ACTIVITY - What are the lines from the top of the entries below through the line containing "notch: a, b"? Return them exactly, both ends included, without the pictures.

GIVEN RECORDS -

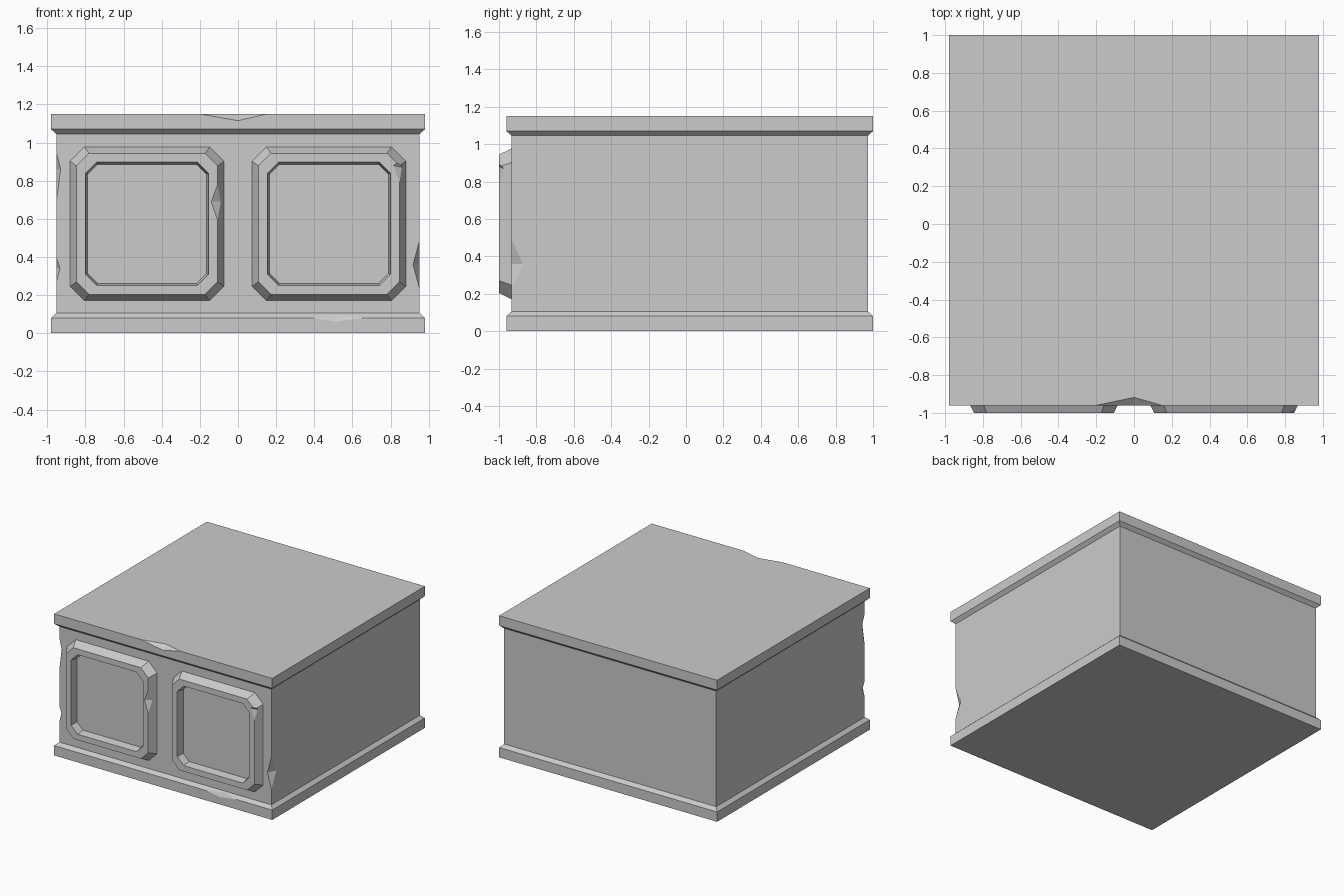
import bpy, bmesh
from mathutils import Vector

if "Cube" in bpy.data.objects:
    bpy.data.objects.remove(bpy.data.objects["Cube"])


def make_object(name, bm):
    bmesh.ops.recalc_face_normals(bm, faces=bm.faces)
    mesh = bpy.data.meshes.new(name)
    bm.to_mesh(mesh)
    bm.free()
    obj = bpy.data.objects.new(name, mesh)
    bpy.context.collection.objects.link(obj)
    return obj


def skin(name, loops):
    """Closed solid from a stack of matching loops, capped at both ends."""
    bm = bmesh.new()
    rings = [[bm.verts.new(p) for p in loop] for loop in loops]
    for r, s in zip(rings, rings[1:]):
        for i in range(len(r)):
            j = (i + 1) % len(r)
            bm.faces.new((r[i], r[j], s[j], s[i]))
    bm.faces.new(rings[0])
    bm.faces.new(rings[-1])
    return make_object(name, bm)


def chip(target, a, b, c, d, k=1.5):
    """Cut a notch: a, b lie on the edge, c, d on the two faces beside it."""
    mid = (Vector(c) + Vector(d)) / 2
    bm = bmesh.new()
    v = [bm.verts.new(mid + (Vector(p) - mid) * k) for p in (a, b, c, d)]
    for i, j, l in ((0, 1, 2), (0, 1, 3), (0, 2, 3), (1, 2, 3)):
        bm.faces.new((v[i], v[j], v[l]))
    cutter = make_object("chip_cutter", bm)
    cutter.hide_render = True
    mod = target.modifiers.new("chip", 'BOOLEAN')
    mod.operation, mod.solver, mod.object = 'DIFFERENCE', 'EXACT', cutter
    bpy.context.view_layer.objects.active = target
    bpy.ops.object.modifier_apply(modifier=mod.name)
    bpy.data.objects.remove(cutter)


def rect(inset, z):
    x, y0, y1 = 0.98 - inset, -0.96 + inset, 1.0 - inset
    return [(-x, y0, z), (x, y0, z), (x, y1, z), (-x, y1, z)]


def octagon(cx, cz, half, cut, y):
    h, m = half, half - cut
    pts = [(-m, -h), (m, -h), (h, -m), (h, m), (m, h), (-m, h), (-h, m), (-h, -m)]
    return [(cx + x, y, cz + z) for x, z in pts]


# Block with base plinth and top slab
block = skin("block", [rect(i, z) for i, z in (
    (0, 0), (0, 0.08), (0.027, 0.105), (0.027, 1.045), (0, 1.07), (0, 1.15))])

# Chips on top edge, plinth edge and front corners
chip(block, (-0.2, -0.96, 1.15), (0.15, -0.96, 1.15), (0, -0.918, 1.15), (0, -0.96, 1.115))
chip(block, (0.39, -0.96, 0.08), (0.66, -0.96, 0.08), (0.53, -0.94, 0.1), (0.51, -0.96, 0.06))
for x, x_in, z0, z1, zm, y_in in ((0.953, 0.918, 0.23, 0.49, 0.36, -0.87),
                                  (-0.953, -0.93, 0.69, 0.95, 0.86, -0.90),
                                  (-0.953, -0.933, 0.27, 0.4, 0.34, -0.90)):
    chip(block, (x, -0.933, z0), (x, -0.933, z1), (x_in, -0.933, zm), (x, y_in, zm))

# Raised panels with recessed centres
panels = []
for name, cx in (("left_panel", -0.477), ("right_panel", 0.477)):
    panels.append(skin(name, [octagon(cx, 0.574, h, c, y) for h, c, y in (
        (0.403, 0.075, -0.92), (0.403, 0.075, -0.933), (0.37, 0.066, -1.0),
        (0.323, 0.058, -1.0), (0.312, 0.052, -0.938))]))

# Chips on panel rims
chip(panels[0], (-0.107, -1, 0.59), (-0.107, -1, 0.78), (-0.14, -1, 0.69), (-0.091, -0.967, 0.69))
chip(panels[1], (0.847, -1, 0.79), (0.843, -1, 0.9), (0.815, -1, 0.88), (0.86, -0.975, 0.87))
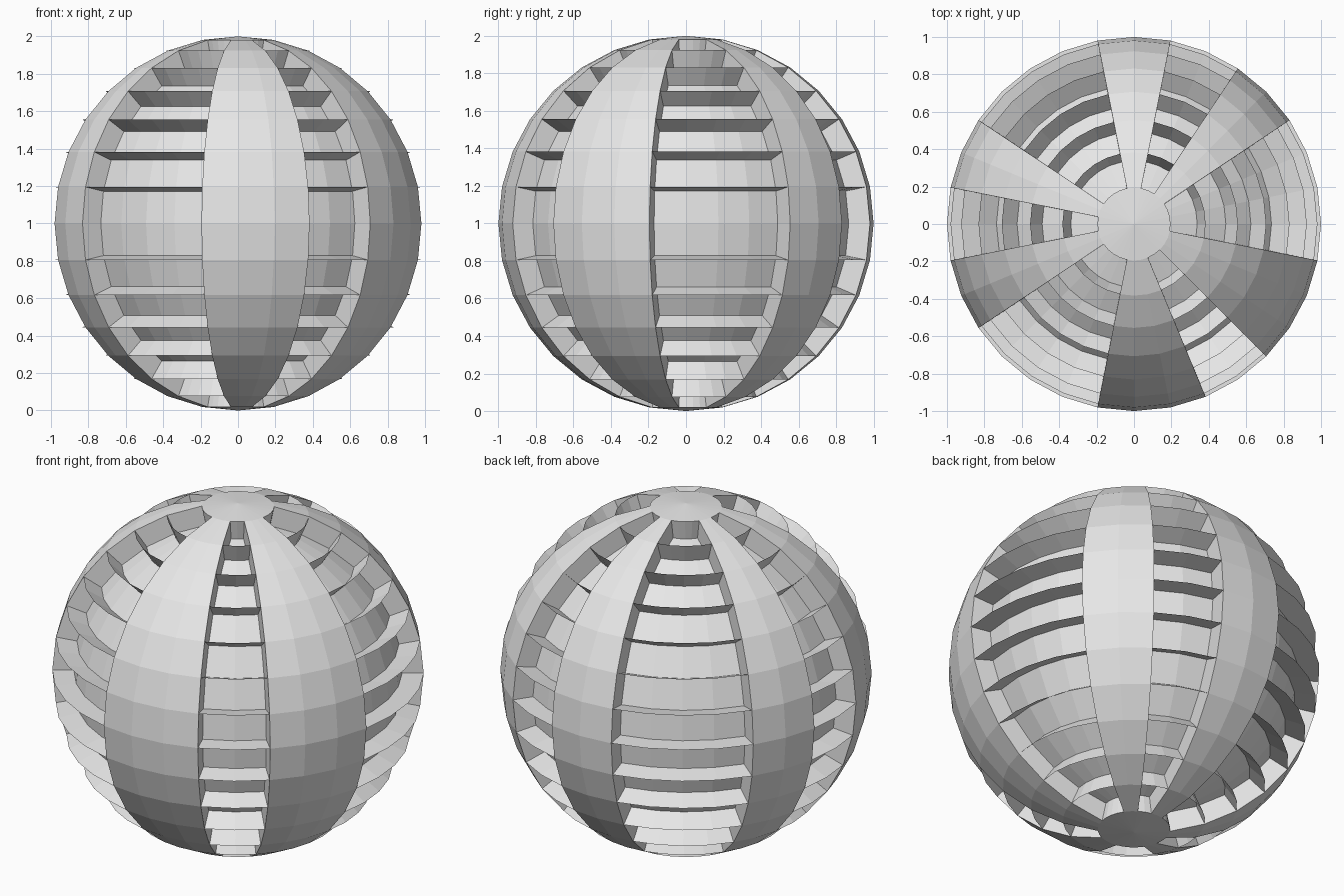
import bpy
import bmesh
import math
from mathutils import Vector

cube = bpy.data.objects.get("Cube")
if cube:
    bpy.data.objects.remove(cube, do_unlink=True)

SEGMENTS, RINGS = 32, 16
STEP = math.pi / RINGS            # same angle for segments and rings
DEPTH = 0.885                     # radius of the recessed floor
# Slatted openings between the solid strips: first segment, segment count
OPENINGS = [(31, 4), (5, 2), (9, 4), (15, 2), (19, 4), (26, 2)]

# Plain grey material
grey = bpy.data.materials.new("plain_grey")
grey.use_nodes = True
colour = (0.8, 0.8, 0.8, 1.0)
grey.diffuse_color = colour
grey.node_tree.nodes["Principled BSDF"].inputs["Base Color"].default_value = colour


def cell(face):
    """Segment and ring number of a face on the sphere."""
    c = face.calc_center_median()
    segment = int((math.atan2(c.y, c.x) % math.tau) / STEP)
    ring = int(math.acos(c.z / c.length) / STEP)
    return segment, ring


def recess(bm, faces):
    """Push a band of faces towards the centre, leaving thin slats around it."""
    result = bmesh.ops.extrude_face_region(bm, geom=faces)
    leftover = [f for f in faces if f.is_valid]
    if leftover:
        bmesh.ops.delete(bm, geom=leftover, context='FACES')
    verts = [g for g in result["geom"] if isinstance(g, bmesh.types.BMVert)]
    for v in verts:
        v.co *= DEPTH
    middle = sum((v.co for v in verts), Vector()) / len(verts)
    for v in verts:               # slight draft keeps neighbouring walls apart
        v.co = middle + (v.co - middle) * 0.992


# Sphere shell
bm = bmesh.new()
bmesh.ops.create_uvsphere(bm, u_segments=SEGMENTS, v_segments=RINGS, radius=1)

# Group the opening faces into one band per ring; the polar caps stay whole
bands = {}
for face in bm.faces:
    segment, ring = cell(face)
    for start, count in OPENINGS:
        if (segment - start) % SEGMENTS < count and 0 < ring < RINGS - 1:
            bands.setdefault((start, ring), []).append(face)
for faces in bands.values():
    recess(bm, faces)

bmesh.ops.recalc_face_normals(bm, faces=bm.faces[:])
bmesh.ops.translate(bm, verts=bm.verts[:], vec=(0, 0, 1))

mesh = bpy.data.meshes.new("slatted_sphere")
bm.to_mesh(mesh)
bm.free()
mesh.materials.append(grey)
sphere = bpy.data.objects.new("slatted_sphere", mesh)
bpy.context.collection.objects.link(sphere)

RESULT OF THIS TASK -
import bpy, bmesh
from mathutils import Vector

if "Cube" in bpy.data.objects:
    bpy.data.objects.remove(bpy.data.objects["Cube"])


def make_object(name, bm):
    bmesh.ops.recalc_face_normals(bm, faces=bm.faces)
    mesh = bpy.data.meshes.new(name)
    bm.to_mesh(mesh)
    bm.free()
    obj = bpy.data.objects.new(name, mesh)
    bpy.context.collection.objects.link(obj)
    return obj


def skin(name, loops):
    """Closed solid from a stack of matching loops, capped at both ends."""
    bm = bmesh.new()
    rings = [[bm.verts.new(p) for p in loop] for loop in loops]
    for r, s in zip(rings, rings[1:]):
        for i in range(len(r)):
            j = (i + 1) % len(r)
            bm.faces.new((r[i], r[j], s[j], s[i]))
    bm.faces.new(rings[0])
    bm.faces.new(rings[-1])
    return make_object(name, bm)


def chip(target, a, b, c, d, k=1.5):
    """Cut a notch: a, b lie on the edge, c, d on the two faces beside it."""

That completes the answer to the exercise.